"There is no kind of dishonesty into which otherwise good people more easily and frequently fall than that of defrauding the government."
Here are a few charitable deduction scams that the IRS and Justice Department officials have been focusing on:
• Kickbacks. A charity solicits donations. It asks for a very big donation, and then secretly promises a refund. The donor takes an income tax deduction for the big donation, gets a tax benefit, and then the charity gets gives back a big portion of the donation. The result – the charity gets a donation, the donor gets a big tax deduction but gets most of his money back. The U.S. Treasury is left holding the bag. On June 16, 2008 the Wall Street Journal reported on such a scam carried on by the Spinka religious group where up to 95% of the "contributions" were returned to the donors. Three participants have pled guilty, but several more participants and leaders of five charitable organizations will go to trial later this year. One "donor" who pled guilty will pay more than $1.5 million in back taxes. The investigation continues, and the IRS expects to find more than 100 "donors."
This is a large scale version of the fraud where a person puts a check for $100 into the collection plate, takes out $90 in change, then deducts the whole $100.
• Big game scam. Treasury has cracked down on the trophy hunting industry. Hunters were writing off the cost of hunting vacations by engineering charitable deductions for the donation of their skinned or mounted "trophies" to a charity. The charitable deduction of a grossly over-appraised donation was often enough to cover the cost of the hunting trip.
• Professional preparers. Government officials have been cracking down on professional tax return preparers who make up phony charitable deductions. These preparers curry favor with their clients claiming to get them bigger refunds or lower tax bills – because of the inflated and fraudulent charitable deductions or other scams.
Tom Herman, writing for the Wall Street Journal, warns: Beware of anyone who bases his or her fee on the size of your refund, or who promises a bigger refund than anyone else, or who prepares your return but refuses to sign it. Also, never, ever, sign a blank return.
• CEO gifts of stock.

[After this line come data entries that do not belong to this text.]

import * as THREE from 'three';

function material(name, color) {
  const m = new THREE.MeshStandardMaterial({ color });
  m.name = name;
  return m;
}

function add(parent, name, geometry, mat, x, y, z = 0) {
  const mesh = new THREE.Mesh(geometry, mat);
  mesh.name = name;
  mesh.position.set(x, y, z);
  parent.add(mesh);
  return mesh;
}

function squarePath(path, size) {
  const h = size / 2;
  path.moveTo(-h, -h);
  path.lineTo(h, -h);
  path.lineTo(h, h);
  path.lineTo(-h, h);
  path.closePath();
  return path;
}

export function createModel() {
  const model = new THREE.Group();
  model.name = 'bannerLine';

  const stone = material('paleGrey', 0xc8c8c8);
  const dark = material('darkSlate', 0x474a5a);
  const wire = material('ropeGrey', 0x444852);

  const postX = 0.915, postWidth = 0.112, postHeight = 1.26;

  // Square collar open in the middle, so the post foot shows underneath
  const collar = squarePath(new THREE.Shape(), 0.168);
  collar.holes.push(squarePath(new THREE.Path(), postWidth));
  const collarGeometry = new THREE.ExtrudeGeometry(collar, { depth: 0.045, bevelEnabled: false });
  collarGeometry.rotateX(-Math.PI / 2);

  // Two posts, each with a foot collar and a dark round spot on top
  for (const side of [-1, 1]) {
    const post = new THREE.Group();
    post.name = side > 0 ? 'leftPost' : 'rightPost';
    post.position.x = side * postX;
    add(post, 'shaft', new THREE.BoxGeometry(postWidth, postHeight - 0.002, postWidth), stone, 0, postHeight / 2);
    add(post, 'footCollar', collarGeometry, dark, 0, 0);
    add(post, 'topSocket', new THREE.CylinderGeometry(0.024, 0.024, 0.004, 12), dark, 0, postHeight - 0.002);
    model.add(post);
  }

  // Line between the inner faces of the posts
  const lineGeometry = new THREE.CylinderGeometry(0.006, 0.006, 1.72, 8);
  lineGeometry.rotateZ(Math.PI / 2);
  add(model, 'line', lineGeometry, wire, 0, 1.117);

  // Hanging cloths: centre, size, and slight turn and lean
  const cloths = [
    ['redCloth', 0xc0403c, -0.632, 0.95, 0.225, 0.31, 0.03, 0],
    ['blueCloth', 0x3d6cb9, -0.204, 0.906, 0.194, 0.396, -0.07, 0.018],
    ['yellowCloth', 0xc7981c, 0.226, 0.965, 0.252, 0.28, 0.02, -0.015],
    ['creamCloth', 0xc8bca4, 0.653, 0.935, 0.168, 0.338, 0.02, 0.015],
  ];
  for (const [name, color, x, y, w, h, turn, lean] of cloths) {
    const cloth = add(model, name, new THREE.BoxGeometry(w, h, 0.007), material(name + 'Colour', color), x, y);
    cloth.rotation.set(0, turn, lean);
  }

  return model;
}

Dave Yermack’s study of CEOs who make large gifts of stock found that they tend to make large gifts of stock right before the price falls. This uncanny coincidence leads him to surmise that these gifts are back-dated. In his study he reports that "[t]ests used to infer the backdating of executive stock option awards yield results consistent with the backdating of CEO family foundation stock gifts." at inflated values (with the collusion of the museums) for inflated tax deductions.

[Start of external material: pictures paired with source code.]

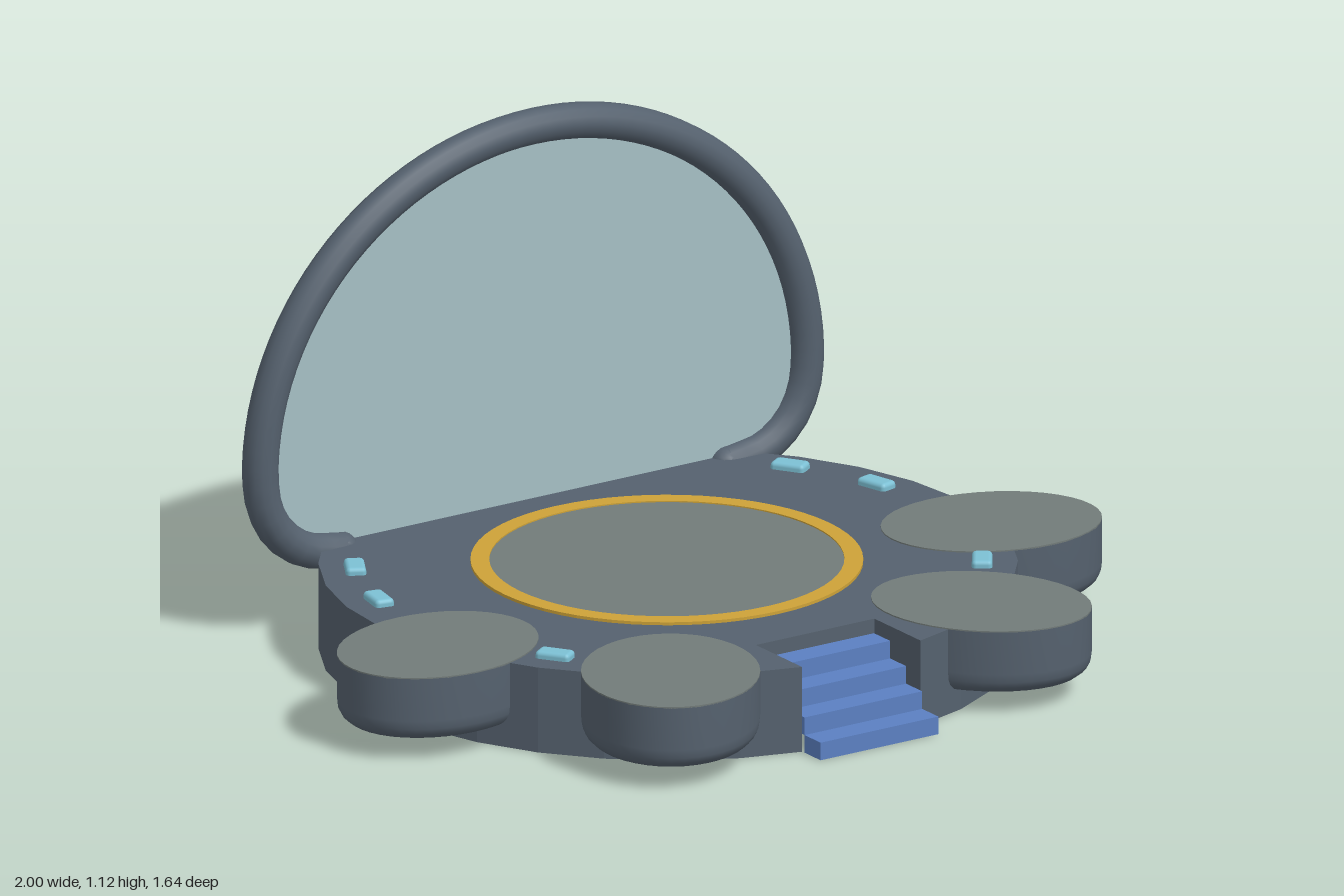
import * as THREE from 'three';
import { RoundedBoxGeometry } from 'three/addons/geometries/RoundedBoxGeometry.js';

const material = (name, color, side = THREE.FrontSide) => {
  const m = new THREE.MeshStandardMaterial({ color, side });
  m.name = name;
  return m;
};

export function createModel() {
  const slate = material('slate', 0x55616e);
  const stone = material('stone grey', 0x727b79);
  const gold = material('gold', 0xcda238);
  const blue = material('step blue', 0x5b80c2);
  const cyan = material('lamp cyan', 0x7cc0d4);
  const glass = material('pale glass', 0xa5bfc4, THREE.DoubleSide);

  const model = new THREE.Group();
  const add = (name, geometry, mat, x = 0, y = 0, z = 0, parent = model) => {
    const mesh = new THREE.Mesh(geometry, mat);
    mesh.name = name;
    mesh.position.set(x, y, z);
    parent.add(mesh);
    return mesh;
  };

  const H = 0.2, R = 0.78, CZ = -0.04;
  const stairHalf = 0.16, stairBack = 0.54;

  // Round faceted platform with a notch for the stairs
  const outline = [];
  for (let i = 2; i <= 30; i++) {
    const a = (i / 32) * Math.PI * 2;
    outline.push(new THREE.Vector2(R * Math.sin(a), -(CZ + R * Math.cos(a))));
  }
  outline.push(
    new THREE.Vector2(-stairHalf, -0.722), new THREE.Vector2(-stairHalf, -stairBack),
    new THREE.Vector2(stairHalf, -stairBack), new THREE.Vector2(stairHalf, -0.722),
  );
  const platform = new THREE.ExtrudeGeometry(new THREE.Shape(outline), { depth: H, bevelEnabled: false });
  add('platform', platform.rotateX(-Math.PI / 2), slate);

  // Floating steps
  const stepH = 0.0415, stepD = 0.0635;
  for (let i = 0; i < 4; i++) {
    add('step', new THREE.BoxGeometry(stairHalf * 2 - 0.002, stepH, stepD), blue,
      0, stepH * (i + 0.5), 0.794 - stepD * (i + 0.5));
  }

  // Central floor disc and its gold ring
  add('centreDisc', new THREE.CylinderGeometry(0.4, 0.4, 0.004, 48), stone, 0, H + 0.002, -0.045);
  const ringShape = new THREE.Shape().absarc(0, 0, 0.438, 0, Math.PI * 2);
  ringShape.holes.push(new THREE.Path().absarc(0, 0, 0.396, 0, Math.PI * 2, true));
  const ring = new THREE.ExtrudeGeometry(ringShape, { depth: 0.007, bevelEnabled: false, curveSegments: 32 });
  add('goldRing', ring.rotateX(-Math.PI / 2), gold, 0, H, -0.045);

  // Oval side pads with rounded undersides
  const padProfile = [[0, 0.05], [0.82, 0.05], [0.9, 0.054], [0.96, 0.066], [0.99, 0.08], [1, 0.1], [1, H]]
    .map(([x, y]) => new THREE.Vector2(x, y));
  const padBody = new THREE.LatheGeometry(padProfile, 40);
  const padTop = new THREE.CylinderGeometry(1, 1, 0.004, 40);
  for (const side of [1, -1]) {
    for (const [x, z] of [[0.748, 0.143], [0.42, 0.583]]) {
      const pad = new THREE.Group();
      pad.name = 'pad';
      pad.position.set(side * x, 0, z);
      pad.rotation.y = -Math.atan2(z - CZ, side * x);
      pad.scale.set(0.253, 1, 0.2);
      add('padBody', padBody, slate, 0, 0, 0, pad);
      add('padTop', padTop, stone, 0, H + 0.001, 0, pad);
      model.add(pad);
    }
  }

  // Small lamps around the deck, in degrees from +x towards +z
  const lamp = new RoundedBoxGeometry(0.046, 0.034, 0.082, 2, 0.01);
  for (const degrees of [-32.7, -14, 34.7, 145.5, 191.6, 210.1]) {
    const a = THREE.MathUtils.degToRad(degrees);
    const mesh = add('lamp', lamp, cyan, 0.7 * Math.cos(a), H, CZ + 0.7 * Math.sin(a));
    mesh.rotation.y = -a;
  }

  // Rear arch: half ellipse whose feet curl into the platform
  const foot = [[0.52, 0.18], [0.62, 0.2], [0.69, 0.253], [0.726, 0.32]];
  const path = foot.map(([x, y]) => new THREE.Vector3(x, y, 0));
  for (let i = 0; i <= 20; i++) {
    const a = (i / 20) * Math.PI;
    path.push(new THREE.Vector3(0.737 * Math.cos(a), 0.4 + 0.677 * Math.sin(a), 0));
  }
  for (const [x, y] of [...foot].reverse()) path.push(new THREE.Vector3(-x, y, 0));
  const curve = new THREE.CatmullRomCurve3(path);
  const archZ = -0.573;
  add('archFrame', new THREE.TubeGeometry(curve, 72, 0.041, 14), slate, 0, 0, archZ);
  for (const side of [1, -1]) {
    add('archEnd', new THREE.SphereGeometry(0.041, 14, 10), slate, side * 0.52, 0.18, archZ);
  }

  // Glass panel filling the arch
  const panel = new THREE.Shape(curve.getPoints(72).map((p) => new THREE.Vector2(p.x, p.y)));
  add('glassPanel', new THREE.ShapeGeometry(panel), glass, 0, 0, archZ);

  return model;
}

• Fake churches. Some individuals declare their home a church and that they are clergy (with a mail-order ordination) for that church. This involves not only income tax fraud, but also an attempt to get exemption from real estate taxes. Usually the officers and members of the church are just family members. The "minister’s" income is claimed to be the church’s income and, therefore, tax exempt.

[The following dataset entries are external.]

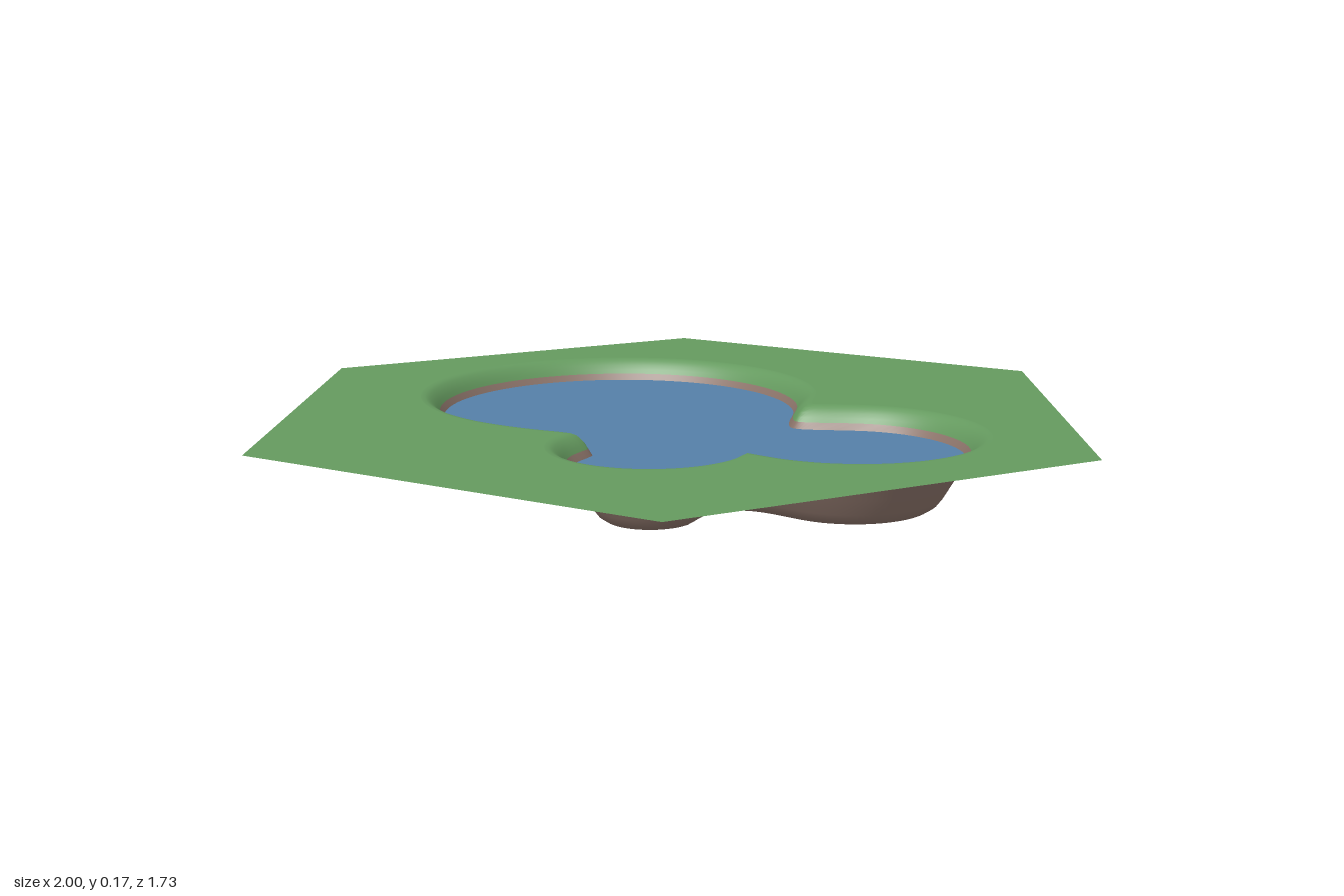
import * as THREE from 'three';

const GROUND_Y = 0.17, WATER_Y = 0.12, STEPS = 320;
const CENTRE = [0.1, -0.02]; // x, z point that sees the whole shoreline

const arc = (cx, cz, r, from, to, n) => Array.from({ length: n + 1 }, (_, i) => {
  const a = THREE.MathUtils.degToRad(from + (to - from) * i / n);
  return new THREE.Vector3(cx + r * Math.cos(a), 0, cz + r * Math.sin(a));
});
const points = (...list) => list.map(([x, z]) => new THREE.Vector3(x, 0, z));

// Shoreline: three round pools joined by small rounded spits of land
const shoreline = new THREE.CatmullRomCurve3([
  ...arc(-0.225, -0.11, 0.42, 92, 330, 26),
  ...points([0.19, -0.2], [0.22, -0.16], [0.25, -0.162]),
  ...arc(0.45, 0.025, 0.255, 245, 460, 20),
  ...points([0.345, 0.268], [0.318, 0.272], [0.32, 0.31]),
  ...arc(0.155, 0.355, 0.17, 0, 180, 14),
  ...points([-0.018, 0.32], [-0.035, 0.303], [-0.08, 0.3], [-0.15, 0.308]),
], true, 'centripetal').getPoints(300);

// Signed distance to the shoreline, negative on the water side
function distance(x, z) {
  let best = Infinity, inside = false;
  for (let i = 0; i < shoreline.length - 1; i++) {
    const p = shoreline[i], q = shoreline[i + 1];
    const ex = q.x - p.x, ez = q.z - p.z;
    const t = Math.min(1, Math.max(0, ((x - p.x) * ex + (z - p.z) * ez) / (ex * ex + ez * ez || 1)));
    best = Math.min(best, Math.hypot(x - p.x - ex * t, z - p.z - ez * t));
    if ((p.z > z) !== (q.z > z) && x < p.x + ex * (z - p.z) / ez) inside = !inside;
  }
  return inside ? -best : best;
}

// Closed ring of [x, z] points at a given offset from the shoreline
function ring(offset) {
  return Array.from({ length: STEPS }, (_, i) => {
    const a = i / STEPS * Math.PI * 2, c = Math.cos(a), s = Math.sin(a);
    let lo = 0, hi = 1;
    for (let k = 0; k < 18; k++) {
      const m = (lo + hi) / 2;
      if (distance(CENTRE[0] + c * m, CENTRE[1] + s * m) < offset) lo = m; else hi = m;
    }
    return [CENTRE[0] + c * lo, CENTRE[1] + s * lo];
  });
}

// Surface through rings given as [offset, y], outer to inner, with an optional central cap
function ringSurface(profile, capY) {
  const pos = [], idx = [];
  for (const [offset, y] of profile) for (const [x, z] of ring(offset)) pos.push(x, y, z);
  for (let r = 0; r < profile.length - 1; r++) {
    for (let j = 0; j < STEPS; j++) {
      const k = (j + 1) % STEPS;
      const a = r * STEPS + j, b = r * STEPS + k, c = a + STEPS, d = b + STEPS;
      idx.push(c, b, a, c, d, b);
    }
  }
  if (capY !== undefined) {
    const base = (profile.length - 1) * STEPS, centre = pos.length / 3;
    pos.push(CENTRE[0], capY, CENTRE[1]);
    for (let j = 0; j < STEPS; j++) idx.push(centre, base + (j + 1) % STEPS, base + j);
  }
  const g = new THREE.BufferGeometry();
  g.setAttribute('position', new THREE.Float32BufferAttribute(pos, 3));
  g.setIndex(idx);
  g.computeVertexNormals();
  return g;
}

export function createModel() {
  const group = new THREE.Group();
  const material = color => new THREE.MeshStandardMaterial({ color, side: THREE.DoubleSide });
  const grass = material(0x659a5f), earth = material(0x8c746a), blue = material(0x5580a8);
  const add = (name, geometry, mat) => {
    const mesh = new THREE.Mesh(geometry, mat);
    mesh.name = name;
    group.add(mesh);
  };

  // Flat hexagonal lawn with the pond cut out
  const hexagon = new THREE.Shape(Array.from({ length: 6 }, (_, i) =>
    new THREE.Vector2(Math.cos(i * Math.PI / 3), Math.sin(i * Math.PI / 3))));
  const outer = 0.05;
  hexagon.holes.push(new THREE.Path(ring(outer).map(([x, z]) => new THREE.Vector2(x, -z))));
  add('lawn', new THREE.ShapeGeometry(hexagon).rotateX(-Math.PI / 2).translate(0, GROUND_Y, 0), grass);

  // Grass edge rolling down towards the water
  add('grassBank', ringSurface([[outer, GROUND_Y], [0.04, 0.169], [0.03, 0.164], [0.02, 0.155],
    [0.012, 0.145], [0.006, 0.135]]), grass);

  // Earth basin with sloping wall, rounded foot and shallow floor
  add('pondBasin', ringSurface([[0.006, 0.135], [-0.006, 0.115], [-0.028, 0.075], [-0.048, 0.04],
    [-0.06, 0.024], [-0.075, 0.014], [-0.095, 0.01], [-0.125, 0.007]], 0), earth);

  // Water surface
  add('water', ringSurface([[0, WATER_Y]], WATER_Y), blue);
  return group;
}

• Disguised payments. According to the IRS, there has been a marked increase in the number of instances where taxpayers have taken charitable deductions for tuition payments. When tuition is paid to a private school that is run by a religious organization or other non-profit, the check may only have the name of the non-profit on it as the payee. These taxpayers try to get away with reporting these fees for service as charitable donations.
• Overvaluations. There is much abuse in the area of charitable gifts of tangible personal property. This ranges from large scale fraud on the valuation of artwork, to over-valuing the bags of used clothing you give away. Shares of stock in the family business given to charity are also targeted for investigation for over-valuation, as are transfers of interests in real estate.
• Abuse of Supporting Organizations. A taxpayer moves assets or income to a tax-exempt supporting organization or donor-advised fund but maintains control over the assets or income – thus keeping the benefit of the asset but simultaneously taking an income tax deduction for a charitable contribution.